(Provided material Opens)
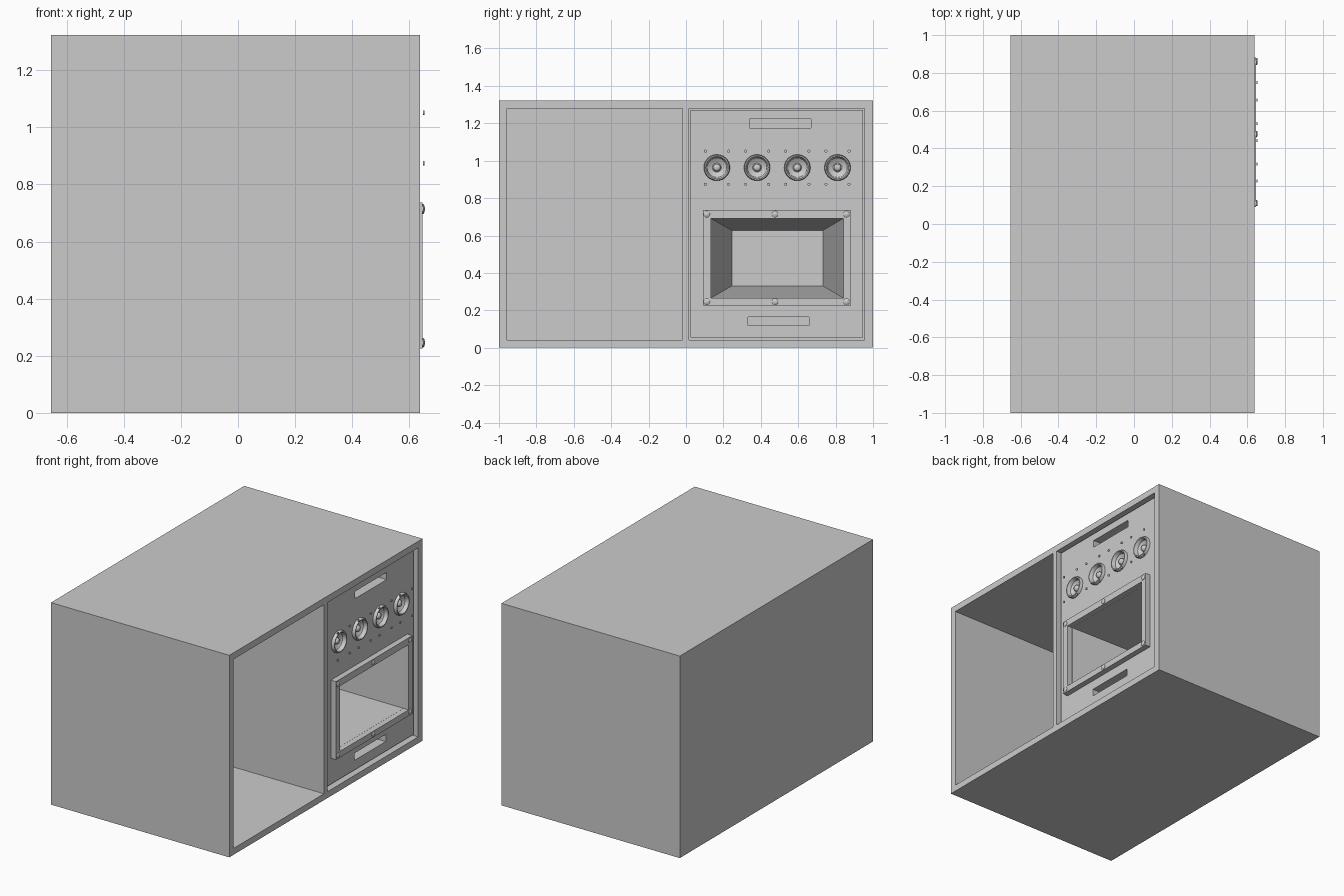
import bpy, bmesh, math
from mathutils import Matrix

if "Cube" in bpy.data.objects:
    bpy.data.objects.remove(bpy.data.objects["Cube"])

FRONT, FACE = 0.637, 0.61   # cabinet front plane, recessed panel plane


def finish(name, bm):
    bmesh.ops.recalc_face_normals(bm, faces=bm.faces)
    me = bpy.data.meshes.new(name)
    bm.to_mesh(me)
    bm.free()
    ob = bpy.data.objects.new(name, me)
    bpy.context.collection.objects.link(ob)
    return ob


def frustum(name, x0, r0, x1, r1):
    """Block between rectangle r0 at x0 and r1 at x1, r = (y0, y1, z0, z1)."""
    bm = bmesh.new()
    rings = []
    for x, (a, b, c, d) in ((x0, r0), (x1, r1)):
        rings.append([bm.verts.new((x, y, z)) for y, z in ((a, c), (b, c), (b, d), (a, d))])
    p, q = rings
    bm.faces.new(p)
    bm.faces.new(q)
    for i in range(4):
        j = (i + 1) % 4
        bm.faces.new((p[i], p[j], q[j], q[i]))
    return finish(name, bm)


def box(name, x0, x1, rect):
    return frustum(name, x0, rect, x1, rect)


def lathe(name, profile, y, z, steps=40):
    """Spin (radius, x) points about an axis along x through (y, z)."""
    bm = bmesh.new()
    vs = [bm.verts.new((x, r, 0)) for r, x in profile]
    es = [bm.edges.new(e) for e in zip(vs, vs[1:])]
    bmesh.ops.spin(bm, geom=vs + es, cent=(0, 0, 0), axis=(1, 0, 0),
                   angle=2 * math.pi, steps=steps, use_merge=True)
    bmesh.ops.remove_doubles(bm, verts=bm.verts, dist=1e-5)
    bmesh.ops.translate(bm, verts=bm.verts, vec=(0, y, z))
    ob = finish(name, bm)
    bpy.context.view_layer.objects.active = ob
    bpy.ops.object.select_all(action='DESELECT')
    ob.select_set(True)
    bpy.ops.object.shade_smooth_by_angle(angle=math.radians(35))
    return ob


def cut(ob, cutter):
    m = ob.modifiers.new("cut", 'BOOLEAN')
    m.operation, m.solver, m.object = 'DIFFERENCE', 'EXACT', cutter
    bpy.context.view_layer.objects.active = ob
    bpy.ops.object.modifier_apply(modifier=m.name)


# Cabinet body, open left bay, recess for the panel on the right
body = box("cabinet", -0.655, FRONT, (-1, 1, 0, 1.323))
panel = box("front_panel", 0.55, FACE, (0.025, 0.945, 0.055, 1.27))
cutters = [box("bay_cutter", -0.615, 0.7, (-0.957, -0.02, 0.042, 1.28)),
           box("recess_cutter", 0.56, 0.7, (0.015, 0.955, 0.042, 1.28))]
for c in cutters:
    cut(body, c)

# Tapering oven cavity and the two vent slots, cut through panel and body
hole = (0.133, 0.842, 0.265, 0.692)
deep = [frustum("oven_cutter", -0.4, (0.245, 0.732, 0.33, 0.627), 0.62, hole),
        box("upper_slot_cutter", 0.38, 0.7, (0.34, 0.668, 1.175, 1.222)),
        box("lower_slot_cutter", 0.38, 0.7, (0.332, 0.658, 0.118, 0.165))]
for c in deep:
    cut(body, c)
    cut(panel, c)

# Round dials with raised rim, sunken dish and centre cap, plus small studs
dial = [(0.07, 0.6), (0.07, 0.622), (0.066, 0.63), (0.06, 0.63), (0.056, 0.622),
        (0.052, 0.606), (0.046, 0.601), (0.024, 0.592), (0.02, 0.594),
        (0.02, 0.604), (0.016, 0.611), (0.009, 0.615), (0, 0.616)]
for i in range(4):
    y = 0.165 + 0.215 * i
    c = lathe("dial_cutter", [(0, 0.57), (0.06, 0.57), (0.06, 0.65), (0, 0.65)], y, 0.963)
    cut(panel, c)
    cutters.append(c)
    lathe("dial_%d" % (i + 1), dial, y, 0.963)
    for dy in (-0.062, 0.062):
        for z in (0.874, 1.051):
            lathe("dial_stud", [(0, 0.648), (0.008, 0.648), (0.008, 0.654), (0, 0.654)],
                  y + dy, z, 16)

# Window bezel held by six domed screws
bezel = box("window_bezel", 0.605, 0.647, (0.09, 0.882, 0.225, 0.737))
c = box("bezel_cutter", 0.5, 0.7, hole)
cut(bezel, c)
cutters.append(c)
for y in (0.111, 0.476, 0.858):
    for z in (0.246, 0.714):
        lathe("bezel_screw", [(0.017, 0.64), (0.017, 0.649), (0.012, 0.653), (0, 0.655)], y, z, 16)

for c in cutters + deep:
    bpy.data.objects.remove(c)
(Provided material Closes)
#### [What is expected]
Show, from the material above, each line that includes the string "lathe".

#### [Answer]
def lathe(name, profile, y, z, steps=40):
    c = lathe("dial_cutter", [(0, 0.57), (0.06, 0.57), (0.06, 0.65), (0, 0.65)], y, 0.963)
    lathe("dial_%d" % (i + 1), dial, y, 0.963)
            lathe("dial_stud", [(0, 0.648), (0.008, 0.648), (0.008, 0.654), (0, 0.654)],
        lathe("bezel_screw", [(0.017, 0.64), (0.017, 0.649), (0.012, 0.653), (0, 0.655)], y, z, 16)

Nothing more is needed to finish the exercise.